WHAT IS NEEDED:
Leaving all pictures aside, write out the records below precisely as given.

━━━ RECORD EXTRACTS

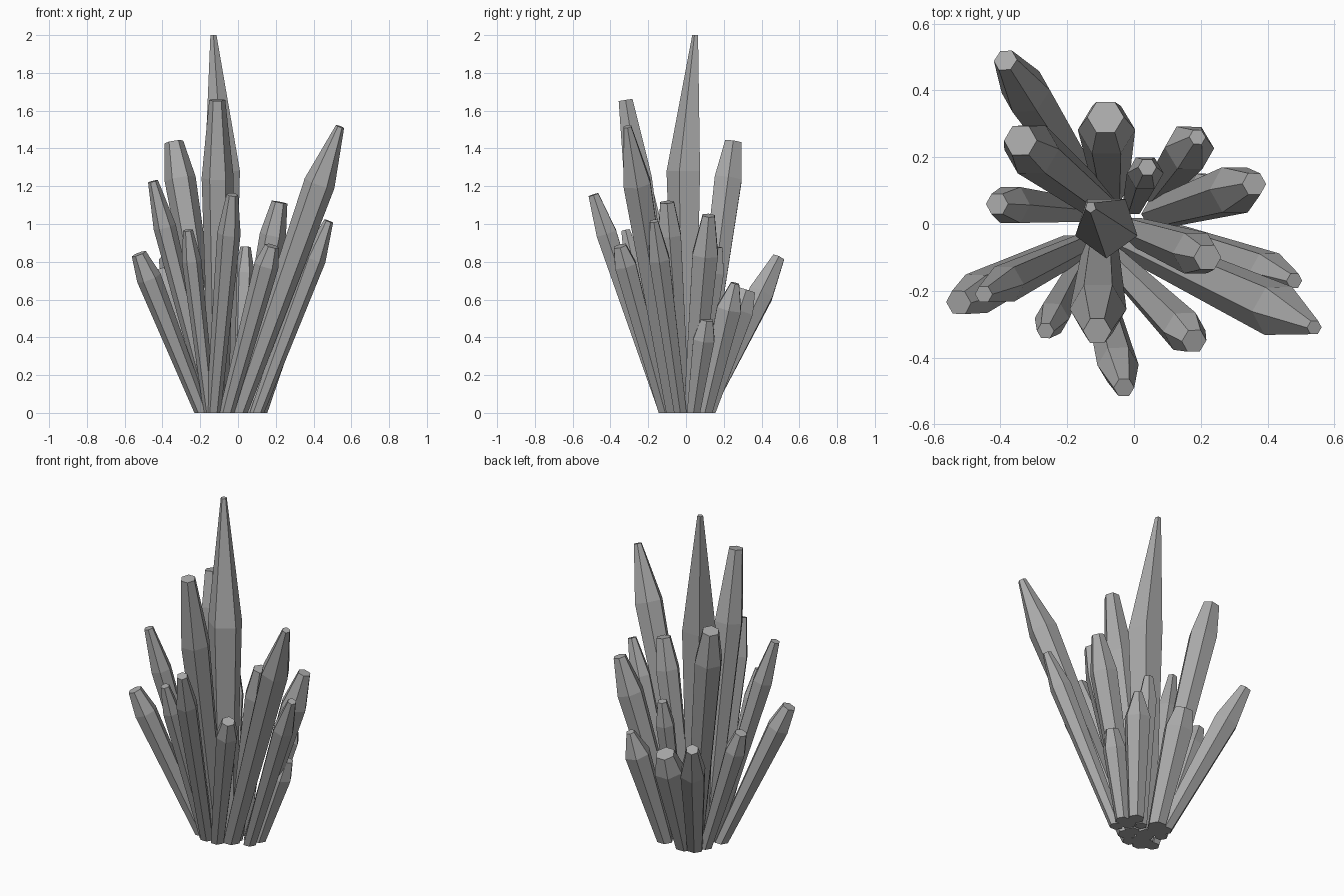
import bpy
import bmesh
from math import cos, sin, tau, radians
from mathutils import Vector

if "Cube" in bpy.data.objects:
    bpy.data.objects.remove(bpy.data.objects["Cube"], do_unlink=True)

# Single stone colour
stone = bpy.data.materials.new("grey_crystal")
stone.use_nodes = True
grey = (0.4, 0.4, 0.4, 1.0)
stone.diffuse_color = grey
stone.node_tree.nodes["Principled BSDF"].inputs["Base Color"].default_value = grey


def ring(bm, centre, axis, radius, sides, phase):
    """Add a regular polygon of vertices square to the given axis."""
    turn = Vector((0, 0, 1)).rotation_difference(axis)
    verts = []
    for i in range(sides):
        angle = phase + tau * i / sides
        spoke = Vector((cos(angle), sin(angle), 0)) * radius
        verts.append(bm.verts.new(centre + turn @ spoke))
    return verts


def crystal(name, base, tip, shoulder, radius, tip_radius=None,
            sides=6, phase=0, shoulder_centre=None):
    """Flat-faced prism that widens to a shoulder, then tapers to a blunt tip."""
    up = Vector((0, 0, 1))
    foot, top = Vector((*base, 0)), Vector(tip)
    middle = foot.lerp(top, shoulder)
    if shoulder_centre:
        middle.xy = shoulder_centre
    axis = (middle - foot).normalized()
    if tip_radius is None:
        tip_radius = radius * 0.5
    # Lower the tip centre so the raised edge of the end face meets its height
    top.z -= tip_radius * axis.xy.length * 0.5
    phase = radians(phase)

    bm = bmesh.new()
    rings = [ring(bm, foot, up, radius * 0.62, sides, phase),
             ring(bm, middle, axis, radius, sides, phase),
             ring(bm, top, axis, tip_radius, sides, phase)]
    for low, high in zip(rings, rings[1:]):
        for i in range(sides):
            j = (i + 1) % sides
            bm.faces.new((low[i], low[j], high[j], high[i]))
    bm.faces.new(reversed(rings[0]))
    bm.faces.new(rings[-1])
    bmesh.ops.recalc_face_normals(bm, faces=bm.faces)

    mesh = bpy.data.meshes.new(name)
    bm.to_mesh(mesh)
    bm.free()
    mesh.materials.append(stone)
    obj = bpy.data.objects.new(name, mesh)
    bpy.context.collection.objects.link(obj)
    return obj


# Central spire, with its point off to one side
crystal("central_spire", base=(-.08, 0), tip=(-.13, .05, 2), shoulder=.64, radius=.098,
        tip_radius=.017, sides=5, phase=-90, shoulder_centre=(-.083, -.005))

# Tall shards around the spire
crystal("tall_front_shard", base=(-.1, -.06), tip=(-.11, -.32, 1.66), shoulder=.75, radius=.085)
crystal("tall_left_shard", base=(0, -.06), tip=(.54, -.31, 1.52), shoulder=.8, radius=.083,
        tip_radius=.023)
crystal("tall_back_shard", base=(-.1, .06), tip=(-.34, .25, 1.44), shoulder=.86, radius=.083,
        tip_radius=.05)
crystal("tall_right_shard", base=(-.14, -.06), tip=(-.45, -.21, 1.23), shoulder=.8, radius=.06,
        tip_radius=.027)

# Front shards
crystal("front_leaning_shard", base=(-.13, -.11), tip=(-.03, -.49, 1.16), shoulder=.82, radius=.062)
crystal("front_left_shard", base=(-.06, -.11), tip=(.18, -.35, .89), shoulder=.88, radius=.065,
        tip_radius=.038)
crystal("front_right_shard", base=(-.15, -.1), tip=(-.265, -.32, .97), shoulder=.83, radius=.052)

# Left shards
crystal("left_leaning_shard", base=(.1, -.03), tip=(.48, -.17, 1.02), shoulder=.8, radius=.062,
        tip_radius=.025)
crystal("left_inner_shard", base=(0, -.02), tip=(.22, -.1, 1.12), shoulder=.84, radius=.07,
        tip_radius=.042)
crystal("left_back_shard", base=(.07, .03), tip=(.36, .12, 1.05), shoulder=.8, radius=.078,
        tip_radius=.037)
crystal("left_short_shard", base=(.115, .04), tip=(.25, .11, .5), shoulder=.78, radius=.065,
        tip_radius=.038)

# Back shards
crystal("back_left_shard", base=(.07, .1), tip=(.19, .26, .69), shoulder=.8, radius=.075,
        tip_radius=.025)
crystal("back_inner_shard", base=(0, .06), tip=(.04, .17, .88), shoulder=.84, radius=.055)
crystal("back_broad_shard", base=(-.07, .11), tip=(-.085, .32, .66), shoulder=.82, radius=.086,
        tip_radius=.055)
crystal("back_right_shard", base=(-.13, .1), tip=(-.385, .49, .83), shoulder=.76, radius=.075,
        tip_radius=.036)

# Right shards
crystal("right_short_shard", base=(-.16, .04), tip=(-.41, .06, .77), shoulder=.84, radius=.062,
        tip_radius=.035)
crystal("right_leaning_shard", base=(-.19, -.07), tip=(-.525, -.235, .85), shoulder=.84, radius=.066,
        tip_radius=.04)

━━━━━━

TASK SOLUTION:
import bpy
import bmesh
from math import cos, sin, tau, radians
from mathutils import Vector

if "Cube" in bpy.data.objects:
    bpy.data.objects.remove(bpy.data.objects["Cube"], do_unlink=True)

# Single stone colour
stone = bpy.data.materials.new("grey_crystal")
stone.use_nodes = True
grey = (0.4, 0.4, 0.4, 1.0)
stone.diffuse_color = grey
stone.node_tree.nodes["Principled BSDF"].inputs["Base Color"].default_value = grey


def ring(bm, centre, axis, radius, sides, phase):
    """Add a regular polygon of vertices square to the given axis."""
    turn = Vector((0, 0, 1)).rotation_difference(axis)
    verts = []
    for i in range(sides):
        angle = phase + tau * i / sides
        spoke = Vector((cos(angle), sin(angle), 0)) * radius
        verts.append(bm.verts.new(centre + turn @ spoke))
    return verts


def crystal(name, base, tip, shoulder, radius, tip_radius=None,
            sides=6, phase=0, shoulder_centre=None):
    """Flat-faced prism that widens to a shoulder, then tapers to a blunt tip."""
    up = Vector((0, 0, 1))
    foot, top = Vector((*base, 0)), Vector(tip)
    middle = foot.lerp(top, shoulder)
    if shoulder_centre:
        middle.xy = shoulder_centre
    axis = (middle - foot).normalized()
    if tip_radius is None:
        tip_radius = radius * 0.5
    # Lower the tip centre so the raised edge of the end face meets its height
    top.z -= tip_radius * axis.xy.length * 0.5
    phase = radians(phase)

    bm = bmesh.new()
    rings = [ring(bm, foot, up, radius * 0.62, sides, phase),
             ring(bm, middle, axis, radius, sides, phase),
             ring(bm, top, axis, tip_radius, sides, phase)]
    for low, high in zip(rings, rings[1:]):
        for i in range(sides):
            j = (i + 1) % sides
            bm.faces.new((low[i], low[j], high[j], high[i]))
    bm.faces.new(reversed(rings[0]))
    bm.faces.new(rings[-1])
    bmesh.ops.recalc_face_normals(bm, faces=bm.faces)

    mesh = bpy.data.meshes.new(name)
    bm.to_mesh(mesh)
    bm.free()
    mesh.materials.append(stone)
    obj = bpy.data.objects.new(name, mesh)
    bpy.context.collection.objects.link(obj)
    return obj


# Central spire, with its point off to one side
crystal("central_spire", base=(-.08, 0), tip=(-.13, .05, 2), shoulder=.64, radius=.098,
        tip_radius=.017, sides=5, phase=-90, shoulder_centre=(-.083, -.005))

# Tall shards around the spire
crystal("tall_front_shard", base=(-.1, -.06), tip=(-.11, -.32, 1.66), shoulder=.75, radius=.085)
crystal("tall_left_shard", base=(0, -.06), tip=(.54, -.31, 1.52), shoulder=.8, radius=.083,
        tip_radius=.023)
crystal("tall_back_shard", base=(-.1, .06), tip=(-.34, .25, 1.44), shoulder=.86, radius=.083,
        tip_radius=.05)
crystal("tall_right_shard", base=(-.14, -.06), tip=(-.45, -.21, 1.23), shoulder=.8, radius=.06,
        tip_radius=.027)

# Front shards
crystal("front_leaning_shard", base=(-.13, -.11), tip=(-.03, -.49, 1.16), shoulder=.82, radius=.062)
crystal("front_left_shard", base=(-.06, -.11), tip=(.18, -.35, .89), shoulder=.88, radius=.065,
        tip_radius=.038)
crystal("front_right_shard", base=(-.15, -.1), tip=(-.265, -.32, .97), shoulder=.83, radius=.052)

# Left shards
crystal("left_leaning_shard", base=(.1, -.03), tip=(.48, -.17, 1.02), shoulder=.8, radius=.062,
        tip_radius=.025)
crystal("left_inner_shard", base=(0, -.02), tip=(.22, -.1, 1.12), shoulder=.84, radius=.07,
        tip_radius=.042)
crystal("left_back_shard", base=(.07, .03), tip=(.36, .12, 1.05), shoulder=.8, radius=.078,
        tip_radius=.037)
crystal("left_short_shard", base=(.115, .04), tip=(.25, .11, .5), shoulder=.78, radius=.065,
        tip_radius=.038)

# Back shards
crystal("back_left_shard", base=(.07, .1), tip=(.19, .26, .69), shoulder=.8, radius=.075,
        tip_radius=.025)
crystal("back_inner_shard", base=(0, .06), tip=(.04, .17, .88), shoulder=.84, radius=.055)
crystal("back_broad_shard", base=(-.07, .11), tip=(-.085, .32, .66), shoulder=.82, radius=.086,
        tip_radius=.055)
crystal("back_right_shard", base=(-.13, .1), tip=(-.385, .49, .83), shoulder=.76, radius=.075,
        tip_radius=.036)

# Right shards
crystal("right_short_shard", base=(-.16, .04), tip=(-.41, .06, .77), shoulder=.84, radius=.062,
        tip_radius=.035)
crystal("right_leaning_shard", base=(-.19, -.07), tip=(-.525, -.235, .85), shoulder=.84, radius=.066,
        tip_radius=.04)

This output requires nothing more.